Exercise goal:
State, as one number, how many lines in these records hold "pattern".

|---|

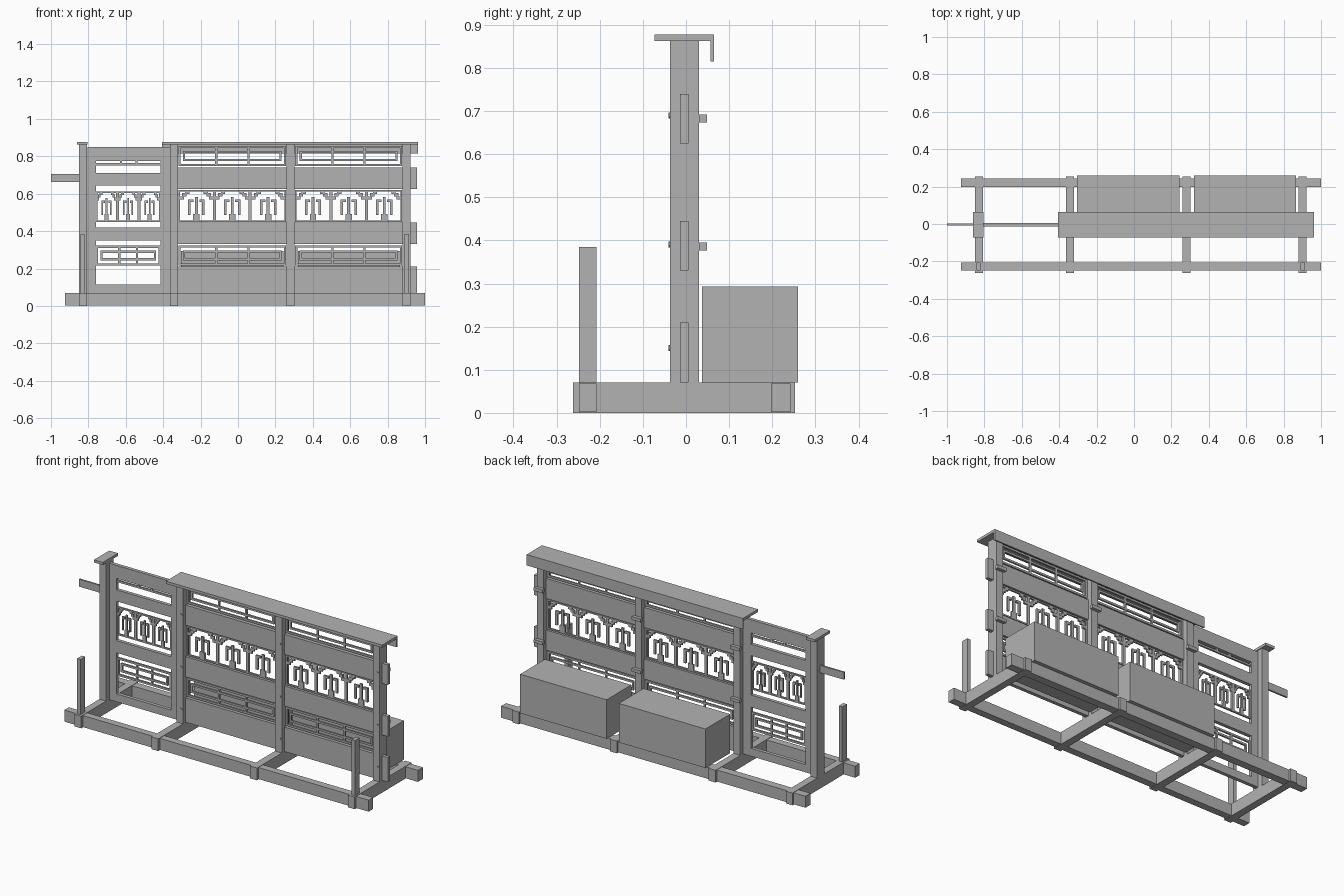
import bpy, bmesh, math
from mathutils import Matrix

old = bpy.data.objects.get("Cube")
if old:
    bpy.data.objects.remove(old, do_unlink=True)

GREY = (0.45, 0.45, 0.45, 1)
mat = bpy.data.materials.new("plain grey")
mat.use_nodes = True
mat.diffuse_color = GREY
mat.node_tree.nodes["Principled BSDF"].inputs["Base Color"].default_value = GREY


def add_object(name, bm):
    mesh = bpy.data.meshes.new(name)
    bm.to_mesh(mesh)
    bm.free()
    mesh.materials.append(mat)
    obj = bpy.data.objects.new(name, mesh)
    bpy.context.collection.objects.link(obj)
    return obj


def add_box(bm, xs, ys, zs):
    size = [b - a for a, b in (xs, ys, zs)]
    mid = [(a + b) / 2 for a, b in (xs, ys, zs)]
    bmesh.ops.create_cube(bm, size=1, matrix=Matrix.Translation(mid) @ Matrix.Diagonal((*size, 1)))


def boxes(name, parts):
    bm = bmesh.new()
    for part in parts:
        add_box(bm, *part)
    return add_object(name, bm)


def rectangle(xs, zs, w, y):
    """Four bars forming an open rectangular frame."""
    (x0, x1), (z0, z1) = xs, zs
    return [((x0, x1), y, (z0, z0 + w)), ((x0, x1), y, (z1 - w, z1)),
            ((x0, x0 + w), y, (z0 + w, z1 - w)), ((x1 - w, x1), y, (z0 + w, z1 - w))]


THIN = (-0.008, 0.002)
PLANK = (-0.014, 0.006)
BASE = 0.07


def nested_lattice(name, x0, x1, z0, z1):
    """Frame inside a frame, joined by uprights at the thirds."""
    w = 0.011
    parts = rectangle((x0, x1), (z0, z1), w, THIN)
    parts += rectangle((x0 + 0.024, x1 - 0.024), (z0 + 0.027, z1 - 0.027), w, THIN)
    for k in (1, 2):
        c = x0 + (x1 - x0) * k / 3 + (0.5 - k / 3) * 0.06
        parts.append(((c - w / 2, c + w / 2), THIN, (z0 + w, z1 - w)))
    boxes(name, parts)


def stepped_lattice(name, x0, x1, z0, z1):
    """Three cells with stepped corners and hanging bars."""
    w = 0.008
    cell = (x1 - x0) / 3
    parts = []
    # u0, u1, v0, v1 in cell units; mirrored about the cell centre
    half = [(0.02, 0.15, 0.70, 0.80), (0.10, 0.22, 0.80, 0.90), (0.18, 0.30, 0.88, 0.97),
            (0.27, 0.34, 0.22, 0.62), (0.27, 0.42, 0.62, 0.70)]
    middle = [(0.46, 0.54, 0.25, 0.78), (0.41, 0.59, 0.02, 0.25)]
    pattern = half + [(1 - b, 1 - a, c, d) for a, b, c, d in half] + middle
    for i in range(3):
        cx = x0 + i * cell
        parts += rectangle((cx, cx + cell), (z0, z1), w, THIN)
        for a, b, c, d in pattern:
            parts.append(((cx + a * cell, cx + b * cell), THIN,
                          (z0 + c * (z1 - z0), z0 + d * (z1 - z0))))
    boxes(name, parts)


# Ground frame: two long rails and four cross beams
posts = [(-0.85, -0.808), (-0.364, -0.321), (0.26, 0.303), (0.88, 0.921)]
for name, ys in (("front_rail", (-0.248, -0.207)), ("back_rail", (0.197, 0.242))):
    boxes(name, [((-0.925, 1.0), ys, (0.002, 0.068))])
for i, xs in enumerate(posts):
    boxes(f"cross_beam_{i + 1}", [(xs, (-0.262, 0.253), (0, BASE))])
    boxes(f"post_{i + 1}", [(xs, (-0.037, 0.03), (BASE, 0.862))])

# Short uprights on the front rail
for name, c in (("short_post_right", -0.832), ("short_post_left", 0.902)):
    boxes(name, [((c - 0.011, c + 0.011), (-0.248, -0.207), (BASE, 0.385))])

# Caps, the long one with a lip down the back
boxes("small_cap", [((-0.86, -0.804), (-0.073, 0.065), (0.862, 0.877))])
boxes("long_cap", [((-0.405, 0.962), (-0.073, 0.065), (0.862, 0.877)),
                   ((-0.405, 0.962), (0.057, 0.065), (0.815, 0.862))])

# Long planks running through the posts
for name, zs in (("lower_plank", (BASE, 0.21)), ("middle_plank", (0.33, 0.445)),
                 ("upper_plank", (0.625, 0.74))):
    boxes(name, [((-0.33, 0.957), PLANK, zs)])

# Lattices in the two main bays
for side, x0, x1 in (("right", -0.318, 0.257), ("left", 0.306, 0.877)):
    nested_lattice("lower_lattice_" + side, x0, x1, 0.217, 0.324)
    stepped_lattice("middle_lattice_" + side, x0, x1, 0.45, 0.62)
    nested_lattice("upper_lattice_" + side, x0, x1, 0.748, 0.855)

# Gate: stiles, rails, lattices and a projecting bar
gx = (-0.76, -0.415)
gate = [((-0.804, gx[0]), PLANK, (BASE, 0.85)), ((gx[1], -0.364), PLANK, (BASE, 0.85))]
for zs in ((BASE, 0.115), (0.35, 0.42), (0.645, 0.71), (0.775, 0.85)):
    gate.append((gx, PLANK, zs))
boxes("gate_frame", gate)
nested_lattice("gate_lower_lattice", *gx, 0.217, 0.322)
stepped_lattice("gate_middle_lattice", *gx, 0.45, 0.612)
upper = [(gx, THIN, (0.752, 0.763))]
for c in (-0.625, -0.542):
    upper.append(((c - 0.006, c + 0.006), THIN, (0.763, 0.775)))
boxes("gate_upper_lattice", upper)
boxes("gate_bar", [((-1.0, -0.85), THIN, (0.662, 0.704))])

# Back clips and front bolts on the main posts
for i, (a, b) in enumerate(posts[1:]):
    boxes(f"back_clips_{i + 1}", [((a - 0.008, b + 0.008), (0.03, 0.049), zs)
                                  for zs in ((0.377, 0.395), (0.673, 0.692))])
    bm = bmesh.new()
    for z in (0.15, 0.39, 0.69):
        place = Matrix.Translation((b - 0.012, -0.038, z)) @ Matrix.Rotation(math.pi / 2, 4, "X")
        bmesh.ops.create_cone(bm, cap_ends=True, segments=10, radius1=0.007, radius2=0.007,
                              depth=0.004, matrix=place)
    add_object(f"bolts_{i + 1}", bm)

# Storage boxes behind the panels
for name, xs in (("storage_box_right", (-0.305, 0.243)), ("storage_box_left", (0.32, 0.867))):
    boxes(name, [(xs, (0.037, 0.26), (BASE, 0.293))])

|---|

Solution for this exercise:
2